═══ DATA IN THIS EXERCISE ═══
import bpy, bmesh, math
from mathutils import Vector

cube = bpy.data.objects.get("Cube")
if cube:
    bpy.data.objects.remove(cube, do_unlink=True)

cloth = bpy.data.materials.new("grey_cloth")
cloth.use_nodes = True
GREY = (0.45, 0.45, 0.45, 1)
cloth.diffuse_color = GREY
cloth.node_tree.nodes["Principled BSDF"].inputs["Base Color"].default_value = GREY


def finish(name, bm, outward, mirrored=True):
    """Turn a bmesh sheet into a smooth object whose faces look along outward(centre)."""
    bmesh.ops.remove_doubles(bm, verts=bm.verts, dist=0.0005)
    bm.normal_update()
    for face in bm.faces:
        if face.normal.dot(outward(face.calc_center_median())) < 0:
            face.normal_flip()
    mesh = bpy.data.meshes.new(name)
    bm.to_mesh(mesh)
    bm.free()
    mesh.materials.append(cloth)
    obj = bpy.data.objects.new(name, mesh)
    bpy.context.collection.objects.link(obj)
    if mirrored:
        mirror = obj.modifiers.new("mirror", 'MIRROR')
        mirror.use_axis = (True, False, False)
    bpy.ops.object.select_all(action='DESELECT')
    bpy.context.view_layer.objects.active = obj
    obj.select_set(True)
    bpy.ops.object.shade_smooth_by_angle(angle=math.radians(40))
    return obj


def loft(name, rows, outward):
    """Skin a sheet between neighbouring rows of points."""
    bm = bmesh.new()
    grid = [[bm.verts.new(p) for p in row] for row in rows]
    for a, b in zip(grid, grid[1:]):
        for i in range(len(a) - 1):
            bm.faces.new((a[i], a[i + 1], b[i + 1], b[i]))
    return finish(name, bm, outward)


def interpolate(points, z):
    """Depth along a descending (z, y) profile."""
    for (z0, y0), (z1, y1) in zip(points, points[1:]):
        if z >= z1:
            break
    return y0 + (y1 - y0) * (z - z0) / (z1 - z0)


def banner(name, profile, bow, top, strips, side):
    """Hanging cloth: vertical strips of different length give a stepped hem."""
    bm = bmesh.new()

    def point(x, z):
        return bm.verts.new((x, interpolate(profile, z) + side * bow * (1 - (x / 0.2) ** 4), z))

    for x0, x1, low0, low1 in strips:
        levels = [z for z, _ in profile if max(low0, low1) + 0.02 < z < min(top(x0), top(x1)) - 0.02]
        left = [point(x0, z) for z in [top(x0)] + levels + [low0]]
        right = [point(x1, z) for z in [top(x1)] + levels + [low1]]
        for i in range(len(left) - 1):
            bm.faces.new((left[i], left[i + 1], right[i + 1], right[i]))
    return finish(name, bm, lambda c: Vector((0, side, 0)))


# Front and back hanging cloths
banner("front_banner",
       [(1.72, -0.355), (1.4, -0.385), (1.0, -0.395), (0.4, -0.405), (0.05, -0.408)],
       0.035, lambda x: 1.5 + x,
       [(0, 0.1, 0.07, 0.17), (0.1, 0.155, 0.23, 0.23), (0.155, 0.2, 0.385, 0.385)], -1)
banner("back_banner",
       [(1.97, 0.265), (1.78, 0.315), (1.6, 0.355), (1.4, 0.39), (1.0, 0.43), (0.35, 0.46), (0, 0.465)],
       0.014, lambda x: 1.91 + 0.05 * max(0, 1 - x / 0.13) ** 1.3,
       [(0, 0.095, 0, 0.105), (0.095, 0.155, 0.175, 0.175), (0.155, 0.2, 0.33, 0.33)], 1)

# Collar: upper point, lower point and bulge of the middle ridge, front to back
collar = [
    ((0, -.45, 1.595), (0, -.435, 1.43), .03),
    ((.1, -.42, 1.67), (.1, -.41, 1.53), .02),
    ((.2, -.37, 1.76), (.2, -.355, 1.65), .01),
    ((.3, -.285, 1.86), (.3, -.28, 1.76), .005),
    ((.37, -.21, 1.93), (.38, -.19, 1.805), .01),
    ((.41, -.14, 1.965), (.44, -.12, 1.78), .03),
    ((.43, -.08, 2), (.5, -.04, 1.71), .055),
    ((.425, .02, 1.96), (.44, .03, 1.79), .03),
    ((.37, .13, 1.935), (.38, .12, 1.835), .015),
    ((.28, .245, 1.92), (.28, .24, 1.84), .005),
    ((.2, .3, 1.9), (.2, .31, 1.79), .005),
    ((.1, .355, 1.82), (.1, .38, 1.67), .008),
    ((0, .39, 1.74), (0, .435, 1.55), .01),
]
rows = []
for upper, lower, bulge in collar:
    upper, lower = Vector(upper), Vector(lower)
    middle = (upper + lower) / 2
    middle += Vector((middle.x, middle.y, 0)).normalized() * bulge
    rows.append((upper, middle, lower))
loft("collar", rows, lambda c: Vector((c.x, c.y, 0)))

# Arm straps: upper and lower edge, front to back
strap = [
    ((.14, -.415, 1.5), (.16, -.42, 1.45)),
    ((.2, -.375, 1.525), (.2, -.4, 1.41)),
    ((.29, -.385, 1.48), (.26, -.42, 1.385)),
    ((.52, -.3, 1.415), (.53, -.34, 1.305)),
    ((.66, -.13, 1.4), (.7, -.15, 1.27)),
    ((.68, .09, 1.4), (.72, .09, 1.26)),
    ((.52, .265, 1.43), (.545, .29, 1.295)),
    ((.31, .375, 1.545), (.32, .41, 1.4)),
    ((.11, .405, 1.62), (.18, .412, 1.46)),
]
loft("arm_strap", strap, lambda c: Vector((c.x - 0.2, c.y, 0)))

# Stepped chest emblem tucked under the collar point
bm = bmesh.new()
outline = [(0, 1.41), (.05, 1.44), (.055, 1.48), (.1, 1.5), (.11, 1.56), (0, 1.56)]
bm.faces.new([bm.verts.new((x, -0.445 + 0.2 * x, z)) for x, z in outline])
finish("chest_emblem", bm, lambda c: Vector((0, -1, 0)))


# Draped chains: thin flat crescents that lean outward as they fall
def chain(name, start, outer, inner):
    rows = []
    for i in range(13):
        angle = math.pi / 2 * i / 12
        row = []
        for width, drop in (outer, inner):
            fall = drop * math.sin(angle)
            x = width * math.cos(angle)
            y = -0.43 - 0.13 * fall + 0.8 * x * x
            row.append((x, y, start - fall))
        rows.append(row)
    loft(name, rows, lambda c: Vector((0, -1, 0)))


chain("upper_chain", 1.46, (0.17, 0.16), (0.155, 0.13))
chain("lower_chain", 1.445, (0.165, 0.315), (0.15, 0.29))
═══
PROBLEM STATEMENT
Write out the full listing exactly as given.

WRITTEN SOLUTION
import bpy, bmesh, math
from mathutils import Vector

cube = bpy.data.objects.get("Cube")
if cube:
    bpy.data.objects.remove(cube, do_unlink=True)

cloth = bpy.data.materials.new("grey_cloth")
cloth.use_nodes = True
GREY = (0.45, 0.45, 0.45, 1)
cloth.diffuse_color = GREY
cloth.node_tree.nodes["Principled BSDF"].inputs["Base Color"].default_value = GREY


def finish(name, bm, outward, mirrored=True):
    """Turn a bmesh sheet into a smooth object whose faces look along outward(centre)."""
    bmesh.ops.remove_doubles(bm, verts=bm.verts, dist=0.0005)
    bm.normal_update()
    for face in bm.faces:
        if face.normal.dot(outward(face.calc_center_median())) < 0:
            face.normal_flip()
    mesh = bpy.data.meshes.new(name)
    bm.to_mesh(mesh)
    bm.free()
    mesh.materials.append(cloth)
    obj = bpy.data.objects.new(name, mesh)
    bpy.context.collection.objects.link(obj)
    if mirrored:
        mirror = obj.modifiers.new("mirror", 'MIRROR')
        mirror.use_axis = (True, False, False)
    bpy.ops.object.select_all(action='DESELECT')
    bpy.context.view_layer.objects.active = obj
    obj.select_set(True)
    bpy.ops.object.shade_smooth_by_angle(angle=math.radians(40))
    return obj


def loft(name, rows, outward):
    """Skin a sheet between neighbouring rows of points."""
    bm = bmesh.new()
    grid = [[bm.verts.new(p) for p in row] for row in rows]
    for a, b in zip(grid, grid[1:]):
        for i in range(len(a) - 1):
            bm.faces.new((a[i], a[i + 1], b[i + 1], b[i]))
    return finish(name, bm, outward)


def interpolate(points, z):
    """Depth along a descending (z, y) profile."""
    for (z0, y0), (z1, y1) in zip(points, points[1:]):
        if z >= z1:
            break
    return y0 + (y1 - y0) * (z - z0) / (z1 - z0)


def banner(name, profile, bow, top, strips, side):
    """Hanging cloth: vertical strips of different length give a stepped hem."""
    bm = bmesh.new()

    def point(x, z):
        return bm.verts.new((x, interpolate(profile, z) + side * bow * (1 - (x / 0.2) ** 4), z))

    for x0, x1, low0, low1 in strips:
        levels = [z for z, _ in profile if max(low0, low1) + 0.02 < z < min(top(x0), top(x1)) - 0.02]
        left = [point(x0, z) for z in [top(x0)] + levels + [low0]]
        right = [point(x1, z) for z in [top(x1)] + levels + [low1]]
        for i in range(len(left) - 1):
            bm.faces.new((left[i], left[i + 1], right[i + 1], right[i]))
    return finish(name, bm, lambda c: Vector((0, side, 0)))


# Front and back hanging cloths
banner("front_banner",
       [(1.72, -0.355), (1.4, -0.385), (1.0, -0.395), (0.4, -0.405), (0.05, -0.408)],
       0.035, lambda x: 1.5 + x,
       [(0, 0.1, 0.07, 0.17), (0.1, 0.155, 0.23, 0.23), (0.155, 0.2, 0.385, 0.385)], -1)
banner("back_banner",
       [(1.97, 0.265), (1.78, 0.315), (1.6, 0.355), (1.4, 0.39), (1.0, 0.43), (0.35, 0.46), (0, 0.465)],
       0.014, lambda x: 1.91 + 0.05 * max(0, 1 - x / 0.13) ** 1.3,
       [(0, 0.095, 0, 0.105), (0.095, 0.155, 0.175, 0.175), (0.155, 0.2, 0.33, 0.33)], 1)

# Collar: upper point, lower point and bulge of the middle ridge, front to back
collar = [
    ((0, -.45, 1.595), (0, -.435, 1.43), .03),
    ((.1, -.42, 1.67), (.1, -.41, 1.53), .02),
    ((.2, -.37, 1.76), (.2, -.355, 1.65), .01),
    ((.3, -.285, 1.86), (.3, -.28, 1.76), .005),
    ((.37, -.21, 1.93), (.38, -.19, 1.805), .01),
    ((.41, -.14, 1.965), (.44, -.12, 1.78), .03),
    ((.43, -.08, 2), (.5, -.04, 1.71), .055),
    ((.425, .02, 1.96), (.44, .03, 1.79), .03),
    ((.37, .13, 1.935), (.38, .12, 1.835), .015),
    ((.28, .245, 1.92), (.28, .24, 1.84), .005),
    ((.2, .3, 1.9), (.2, .31, 1.79), .005),
    ((.1, .355, 1.82), (.1, .38, 1.67), .008),
    ((0, .39, 1.74), (0, .435, 1.55), .01),
]
rows = []
for upper, lower, bulge in collar:
    upper, lower = Vector(upper), Vector(lower)
    middle = (upper + lower) / 2
    middle += Vector((middle.x, middle.y, 0)).normalized() * bulge
    rows.append((upper, middle, lower))
loft("collar", rows, lambda c: Vector((c.x, c.y, 0)))

# Arm straps: upper and lower edge, front to back
strap = [
    ((.14, -.415, 1.5), (.16, -.42, 1.45)),
    ((.2, -.375, 1.525), (.2, -.4, 1.41)),
    ((.29, -.385, 1.48), (.26, -.42, 1.385)),
    ((.52, -.3, 1.415), (.53, -.34, 1.305)),
    ((.66, -.13, 1.4), (.7, -.15, 1.27)),
    ((.68, .09, 1.4), (.72, .09, 1.26)),
    ((.52, .265, 1.43), (.545, .29, 1.295)),
    ((.31, .375, 1.545), (.32, .41, 1.4)),
    ((.11, .405, 1.62), (.18, .412, 1.46)),
]
loft("arm_strap", strap, lambda c: Vector((c.x - 0.2, c.y, 0)))

# Stepped chest emblem tucked under the collar point
bm = bmesh.new()
outline = [(0, 1.41), (.05, 1.44), (.055, 1.48), (.1, 1.5), (.11, 1.56), (0, 1.56)]
bm.faces.new([bm.verts.new((x, -0.445 + 0.2 * x, z)) for x, z in outline])
finish("chest_emblem", bm, lambda c: Vector((0, -1, 0)))


# Draped chains: thin flat crescents that lean outward as they fall
def chain(name, start, outer, inner):
    rows = []
    for i in range(13):
        angle = math.pi / 2 * i / 12
        row = []
        for width, drop in (outer, inner):
            fall = drop * math.sin(angle)
            x = width * math.cos(angle)
            y = -0.43 - 0.13 * fall + 0.8 * x * x
            row.append((x, y, start - fall))
        rows.append(row)
    loft(name, rows, lambda c: Vector((0, -1, 0)))


chain("upper_chain", 1.46, (0.17, 0.16), (0.155, 0.13))
chain("lower_chain", 1.445, (0.165, 0.315), (0.15, 0.29))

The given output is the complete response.